→ **TO DO**
Would you print the full listing word for word?

→ **DATA**
╔══

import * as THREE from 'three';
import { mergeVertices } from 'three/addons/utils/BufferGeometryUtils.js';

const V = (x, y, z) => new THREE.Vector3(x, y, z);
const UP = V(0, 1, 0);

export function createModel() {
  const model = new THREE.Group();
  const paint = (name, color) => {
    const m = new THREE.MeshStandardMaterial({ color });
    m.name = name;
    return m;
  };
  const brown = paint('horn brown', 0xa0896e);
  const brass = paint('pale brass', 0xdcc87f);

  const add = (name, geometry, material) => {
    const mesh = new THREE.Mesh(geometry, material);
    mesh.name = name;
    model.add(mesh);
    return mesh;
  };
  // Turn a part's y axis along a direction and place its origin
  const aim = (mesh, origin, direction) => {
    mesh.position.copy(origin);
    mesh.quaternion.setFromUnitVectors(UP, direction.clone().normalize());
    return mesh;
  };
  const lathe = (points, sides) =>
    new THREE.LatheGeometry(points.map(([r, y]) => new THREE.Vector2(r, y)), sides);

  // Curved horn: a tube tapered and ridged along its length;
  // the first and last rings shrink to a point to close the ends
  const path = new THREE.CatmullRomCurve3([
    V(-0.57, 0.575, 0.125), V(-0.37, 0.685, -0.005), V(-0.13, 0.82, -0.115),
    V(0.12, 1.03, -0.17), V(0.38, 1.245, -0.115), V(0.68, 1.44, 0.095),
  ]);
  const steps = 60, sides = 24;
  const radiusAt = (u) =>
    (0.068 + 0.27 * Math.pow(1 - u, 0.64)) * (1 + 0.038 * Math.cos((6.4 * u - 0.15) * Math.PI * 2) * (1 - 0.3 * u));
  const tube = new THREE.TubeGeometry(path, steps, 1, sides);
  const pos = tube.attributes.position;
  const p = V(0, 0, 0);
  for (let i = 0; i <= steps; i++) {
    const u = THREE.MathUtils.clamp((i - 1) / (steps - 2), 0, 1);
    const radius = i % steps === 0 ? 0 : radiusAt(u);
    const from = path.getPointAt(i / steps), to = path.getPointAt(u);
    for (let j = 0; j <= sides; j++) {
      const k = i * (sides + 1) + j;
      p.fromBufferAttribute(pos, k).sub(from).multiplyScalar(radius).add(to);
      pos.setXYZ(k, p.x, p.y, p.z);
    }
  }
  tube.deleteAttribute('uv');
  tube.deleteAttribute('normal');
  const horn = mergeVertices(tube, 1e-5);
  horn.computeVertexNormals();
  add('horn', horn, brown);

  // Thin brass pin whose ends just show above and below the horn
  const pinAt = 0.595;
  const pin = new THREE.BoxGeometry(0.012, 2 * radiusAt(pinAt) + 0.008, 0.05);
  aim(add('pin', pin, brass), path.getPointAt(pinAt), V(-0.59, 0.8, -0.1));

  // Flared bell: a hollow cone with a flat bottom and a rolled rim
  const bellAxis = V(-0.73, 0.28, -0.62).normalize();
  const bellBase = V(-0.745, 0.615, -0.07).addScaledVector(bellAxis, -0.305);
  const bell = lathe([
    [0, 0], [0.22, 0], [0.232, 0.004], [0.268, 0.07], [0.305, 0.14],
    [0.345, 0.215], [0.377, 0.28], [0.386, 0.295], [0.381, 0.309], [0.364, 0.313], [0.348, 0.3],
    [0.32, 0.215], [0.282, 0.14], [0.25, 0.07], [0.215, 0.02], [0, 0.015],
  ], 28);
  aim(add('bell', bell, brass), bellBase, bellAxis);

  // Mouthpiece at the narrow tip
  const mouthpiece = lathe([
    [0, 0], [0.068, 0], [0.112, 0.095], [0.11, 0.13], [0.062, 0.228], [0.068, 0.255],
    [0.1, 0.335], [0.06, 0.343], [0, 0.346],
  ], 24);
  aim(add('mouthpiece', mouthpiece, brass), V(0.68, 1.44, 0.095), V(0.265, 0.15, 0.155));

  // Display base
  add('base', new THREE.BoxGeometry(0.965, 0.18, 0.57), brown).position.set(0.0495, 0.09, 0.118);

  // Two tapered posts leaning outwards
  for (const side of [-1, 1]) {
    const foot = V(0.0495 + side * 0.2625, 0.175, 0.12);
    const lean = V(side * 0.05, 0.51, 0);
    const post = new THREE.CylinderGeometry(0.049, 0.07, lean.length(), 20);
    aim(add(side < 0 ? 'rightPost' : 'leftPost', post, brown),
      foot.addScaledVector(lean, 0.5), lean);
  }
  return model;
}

╚══

→ **REPLY**
import * as THREE from 'three';
import { mergeVertices } from 'three/addons/utils/BufferGeometryUtils.js';

const V = (x, y, z) => new THREE.Vector3(x, y, z);
const UP = V(0, 1, 0);

export function createModel() {
  const model = new THREE.Group();
  const paint = (name, color) => {
    const m = new THREE.MeshStandardMaterial({ color });
    m.name = name;
    return m;
  };
  const brown = paint('horn brown', 0xa0896e);
  const brass = paint('pale brass', 0xdcc87f);

  const add = (name, geometry, material) => {
    const mesh = new THREE.Mesh(geometry, material);
    mesh.name = name;
    model.add(mesh);
    return mesh;
  };
  // Turn a part's y axis along a direction and place its origin
  const aim = (mesh, origin, direction) => {
    mesh.position.copy(origin);
    mesh.quaternion.setFromUnitVectors(UP, direction.clone().normalize());
    return mesh;
  };
  const lathe = (points, sides) =>
    new THREE.LatheGeometry(points.map(([r, y]) => new THREE.Vector2(r, y)), sides);

  // Curved horn: a tube tapered and ridged along its length;
  // the first and last rings shrink to a point to close the ends
  const path = new THREE.CatmullRomCurve3([
    V(-0.57, 0.575, 0.125), V(-0.37, 0.685, -0.005), V(-0.13, 0.82, -0.115),
    V(0.12, 1.03, -0.17), V(0.38, 1.245, -0.115), V(0.68, 1.44, 0.095),
  ]);
  const steps = 60, sides = 24;
  const radiusAt = (u) =>
    (0.068 + 0.27 * Math.pow(1 - u, 0.64)) * (1 + 0.038 * Math.cos((6.4 * u - 0.15) * Math.PI * 2) * (1 - 0.3 * u));
  const tube = new THREE.TubeGeometry(path, steps, 1, sides);
  const pos = tube.attributes.position;
  const p = V(0, 0, 0);
  for (let i = 0; i <= steps; i++) {
    const u = THREE.MathUtils.clamp((i - 1) / (steps - 2), 0, 1);
    const radius = i % steps === 0 ? 0 : radiusAt(u);
    const from = path.getPointAt(i / steps), to = path.getPointAt(u);
    for (let j = 0; j <= sides; j++) {
      const k = i * (sides + 1) + j;
      p.fromBufferAttribute(pos, k).sub(from).multiplyScalar(radius).add(to);
      pos.setXYZ(k, p.x, p.y, p.z);
    }
  }
  tube.deleteAttribute('uv');
  tube.deleteAttribute('normal');
  const horn = mergeVertices(tube, 1e-5);
  horn.computeVertexNormals();
  add('horn', horn, brown);

  // Thin brass pin whose ends just show above and below the horn
  const pinAt = 0.595;
  const pin = new THREE.BoxGeometry(0.012, 2 * radiusAt(pinAt) + 0.008, 0.05);
  aim(add('pin', pin, brass), path.getPointAt(pinAt), V(-0.59, 0.8, -0.1));

  // Flared bell: a hollow cone with a flat bottom and a rolled rim
  const bellAxis = V(-0.73, 0.28, -0.62).normalize();
  const bellBase = V(-0.745, 0.615, -0.07).addScaledVector(bellAxis, -0.305);
  const bell = lathe([
    [0, 0], [0.22, 0], [0.232, 0.004], [0.268, 0.07], [0.305, 0.14],
    [0.345, 0.215], [0.377, 0.28], [0.386, 0.295], [0.381, 0.309], [0.364, 0.313], [0.348, 0.3],
    [0.32, 0.215], [0.282, 0.14], [0.25, 0.07], [0.215, 0.02], [0, 0.015],
  ], 28);
  aim(add('bell', bell, brass), bellBase, bellAxis);

  // Mouthpiece at the narrow tip
  const mouthpiece = lathe([
    [0, 0], [0.068, 0], [0.112, 0.095], [0.11, 0.13], [0.062, 0.228], [0.068, 0.255],
    [0.1, 0.335], [0.06, 0.343], [0, 0.346],
  ], 24);
  aim(add('mouthpiece', mouthpiece, brass), V(0.68, 1.44, 0.095), V(0.265, 0.15, 0.155));

  // Display base
  add('base', new THREE.BoxGeometry(0.965, 0.18, 0.57), brown).position.set(0.0495, 0.09, 0.118);

  // Two tapered posts leaning outwards
  for (const side of [-1, 1]) {
    const foot = V(0.0495 + side * 0.2625, 0.175, 0.12);
    const lean = V(side * 0.05, 0.51, 0);
    const post = new THREE.CylinderGeometry(0.049, 0.07, lean.length(), 20);
    aim(add(side < 0 ? 'rightPost' : 'leftPost', post, brown),
      foot.addScaledVector(lean, 0.5), lean);
  }
  return model;
}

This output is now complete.